31 Days of Horror: An American Werewolf In London

An American Werewolf in London (1981)

Just re-released on DVD, this is the best werewolf movie ever made. The story is simple --a couple of Americans (David Naughton and Griffin Dunne) are hitchhiking across Britain one dark and stormy night. They stumble across a inn called the Slaughtered Lamb that happens to have a pentagram drawn on its wall. The local residents are very hostile when Naughton and Dunne ask about it.

As the pair leave the inn to go out into the night, they're warned: "Stay on the road. Keep clear of the moors. Beware the moon, lads." Naturally they walk on the moors. They ignore the moon.

Then something attacks, leaving one mangled and dead and the other alive but cursed.

The movie is probably John Landis' best film. After this he tried to outdo Steven Spielberg on The Twilight Zone: The Movie resulting in the deaths of several people working on the film. He really hasn't made anything worthwhile since. [Editor's note: Shane and readers, check out Landis' short The Deer Woman, made for the Masters of Horror anthology series. It's a lot of fun.]

An American Werewolf In London has its funny moments but unlike Landis' previous movies--National Lampoon's Animal House and The Blues Brothers, which were both comedies--this is a capital-H horror movie. And believe me, it's quite horrifying at times. Just the sound of the werewolf makes my hair stand on end. The other highlight of this film is its special effects. It features the first full body werewolf transformation on screen. In this day and age of CGI effects--it still doesn't come close to how amazing the transformation scenes looks in this film. The first time those terrible yellow eyes snap open is just chilling.

Saturday Morning Cartoon

This week in direct to DVD releases featured another in the long line of Warner Brothers original animated movies based on the DC Comic book line. Superman/Batman: Public Enemies is based on the first 6 issues of the once popular Superman/Batman comic. The comic was written by Jeph Loeb - a screenwriter (of such classic movies like Commando and Teen Wolf) turned comic book writer. He gained some fame for writing a couple of popular Batman stories - The Long Halloween and Hush. And now the circle is complete. One of his mediocre comic stories is now an animated movie. The really interesting thing about this release is the return of voice actor Kevin Conroy as Batman. He was the voice of Batman in the innovative Batman Animated Series from the 1990's.

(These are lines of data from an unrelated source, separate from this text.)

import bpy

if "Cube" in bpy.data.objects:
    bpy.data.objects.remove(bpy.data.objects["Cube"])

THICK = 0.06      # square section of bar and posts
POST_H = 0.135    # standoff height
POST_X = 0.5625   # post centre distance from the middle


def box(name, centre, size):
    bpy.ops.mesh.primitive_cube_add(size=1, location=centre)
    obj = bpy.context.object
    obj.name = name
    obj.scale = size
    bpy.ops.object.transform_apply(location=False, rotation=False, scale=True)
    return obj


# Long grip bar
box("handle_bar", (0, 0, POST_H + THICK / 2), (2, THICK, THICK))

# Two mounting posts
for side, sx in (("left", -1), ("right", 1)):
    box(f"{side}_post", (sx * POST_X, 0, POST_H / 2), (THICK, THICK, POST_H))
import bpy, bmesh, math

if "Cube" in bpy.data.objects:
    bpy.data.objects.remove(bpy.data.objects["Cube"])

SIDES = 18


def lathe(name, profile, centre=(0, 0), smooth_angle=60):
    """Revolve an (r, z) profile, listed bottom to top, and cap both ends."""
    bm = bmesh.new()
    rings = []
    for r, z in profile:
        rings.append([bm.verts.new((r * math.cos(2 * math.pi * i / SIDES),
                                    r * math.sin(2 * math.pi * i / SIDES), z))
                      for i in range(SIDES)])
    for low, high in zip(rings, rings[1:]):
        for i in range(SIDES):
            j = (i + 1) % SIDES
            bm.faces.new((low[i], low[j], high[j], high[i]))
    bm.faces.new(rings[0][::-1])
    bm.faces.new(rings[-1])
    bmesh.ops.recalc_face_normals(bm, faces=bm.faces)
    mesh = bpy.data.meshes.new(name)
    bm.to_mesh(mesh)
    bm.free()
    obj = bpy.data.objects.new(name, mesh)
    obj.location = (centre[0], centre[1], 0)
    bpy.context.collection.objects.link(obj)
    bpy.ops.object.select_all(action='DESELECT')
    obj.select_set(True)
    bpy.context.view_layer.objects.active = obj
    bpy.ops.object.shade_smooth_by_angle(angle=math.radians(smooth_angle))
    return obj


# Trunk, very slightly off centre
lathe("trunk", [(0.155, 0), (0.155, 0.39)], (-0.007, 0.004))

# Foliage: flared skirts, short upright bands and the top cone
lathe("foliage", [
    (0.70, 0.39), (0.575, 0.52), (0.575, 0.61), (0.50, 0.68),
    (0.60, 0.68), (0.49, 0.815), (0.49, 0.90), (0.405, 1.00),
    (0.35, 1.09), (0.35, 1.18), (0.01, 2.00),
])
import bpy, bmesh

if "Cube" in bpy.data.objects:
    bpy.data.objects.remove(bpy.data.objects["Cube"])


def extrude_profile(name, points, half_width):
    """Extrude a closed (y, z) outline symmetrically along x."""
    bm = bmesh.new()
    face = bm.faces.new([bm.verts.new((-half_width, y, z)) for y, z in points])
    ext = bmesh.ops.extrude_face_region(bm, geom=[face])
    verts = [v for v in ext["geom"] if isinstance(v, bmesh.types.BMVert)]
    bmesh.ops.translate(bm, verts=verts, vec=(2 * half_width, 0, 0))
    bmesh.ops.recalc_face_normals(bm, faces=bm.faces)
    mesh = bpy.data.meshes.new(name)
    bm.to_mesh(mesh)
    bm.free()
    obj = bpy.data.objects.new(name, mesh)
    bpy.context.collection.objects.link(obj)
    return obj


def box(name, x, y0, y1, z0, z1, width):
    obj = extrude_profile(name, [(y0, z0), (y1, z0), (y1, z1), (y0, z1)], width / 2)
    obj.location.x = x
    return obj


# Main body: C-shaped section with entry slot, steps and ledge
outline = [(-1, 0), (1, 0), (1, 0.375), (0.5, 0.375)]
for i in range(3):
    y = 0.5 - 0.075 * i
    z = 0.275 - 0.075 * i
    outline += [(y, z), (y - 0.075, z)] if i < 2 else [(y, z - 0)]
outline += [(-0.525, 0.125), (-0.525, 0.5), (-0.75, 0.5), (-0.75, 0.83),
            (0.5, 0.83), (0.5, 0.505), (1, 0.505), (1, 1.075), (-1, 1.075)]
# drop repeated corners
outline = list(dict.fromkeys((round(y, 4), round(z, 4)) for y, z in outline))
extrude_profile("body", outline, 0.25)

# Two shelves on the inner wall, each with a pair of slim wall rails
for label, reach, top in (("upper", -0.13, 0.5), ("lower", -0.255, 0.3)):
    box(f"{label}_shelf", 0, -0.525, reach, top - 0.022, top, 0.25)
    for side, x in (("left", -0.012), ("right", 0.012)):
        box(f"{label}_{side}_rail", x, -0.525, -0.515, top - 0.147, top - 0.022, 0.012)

Batman had been in a variety of cartoons throughout the 60's, 70's and 80's but it wasn't until 1992 that they finally got it right. With a unique visual style from artist Bruce Timm and a team of excellent writers lead by Paul Dini, the series was darker than most cartoons out there and was leaps and bounds better than the live action movies that Warner was releasing into theatres at the time (cough Batman Forever, Batman and Robin cough). It was such an innovative series that several characters created for the cartoon had made their way into the comics and a permanent part of Batman's lore like Joker's girlfriend Harley Quinn. Warner soon brought in a variety of superhero and various spin offs - Superman, Justice League, etc. And then Warner replaced the series with a dumbed down kid friendly version called The Batman in 2004.

Pick of the Day: Jazz & Juice

The title of this Regina Symphony Orchestra event at the Hotel Sask tonight shouldn't be taken literally. Yes, if you decide to attend (tix cost $50), you will be treated to some fine jazz courtesy of the Nigel Taylor Trio (Taylor, by the way, plays trumpet for the RSO. He's also a member of the agri-funk band the Nancy Ray-Guns).

But the "Juice" part of the title conjures up images of impeccably dressed servers at the hotel circulating through the audience with silver trays of McCain's drinking boxes. That most assuredly will not happen. Instead, patrons will be feted with fine wines and gourmet foods while they're being entertained by Taylor and his colleagues.

Whoever thought up the title for this shindig did a reasonably good job. "Juice" as slang for alcohol does evoke thoughts of the Prohibition era when the production and sale of booze was outlawed, and jazz was at its peak in terms of popularity. Indeed, the 1920s were known as the Jazz Age.

As a salute to the era, here's the trailer for The Roaring Twenties -- a classic 1939 gangster flick starring James Cagney and Humphrey Bogart. (YouTube)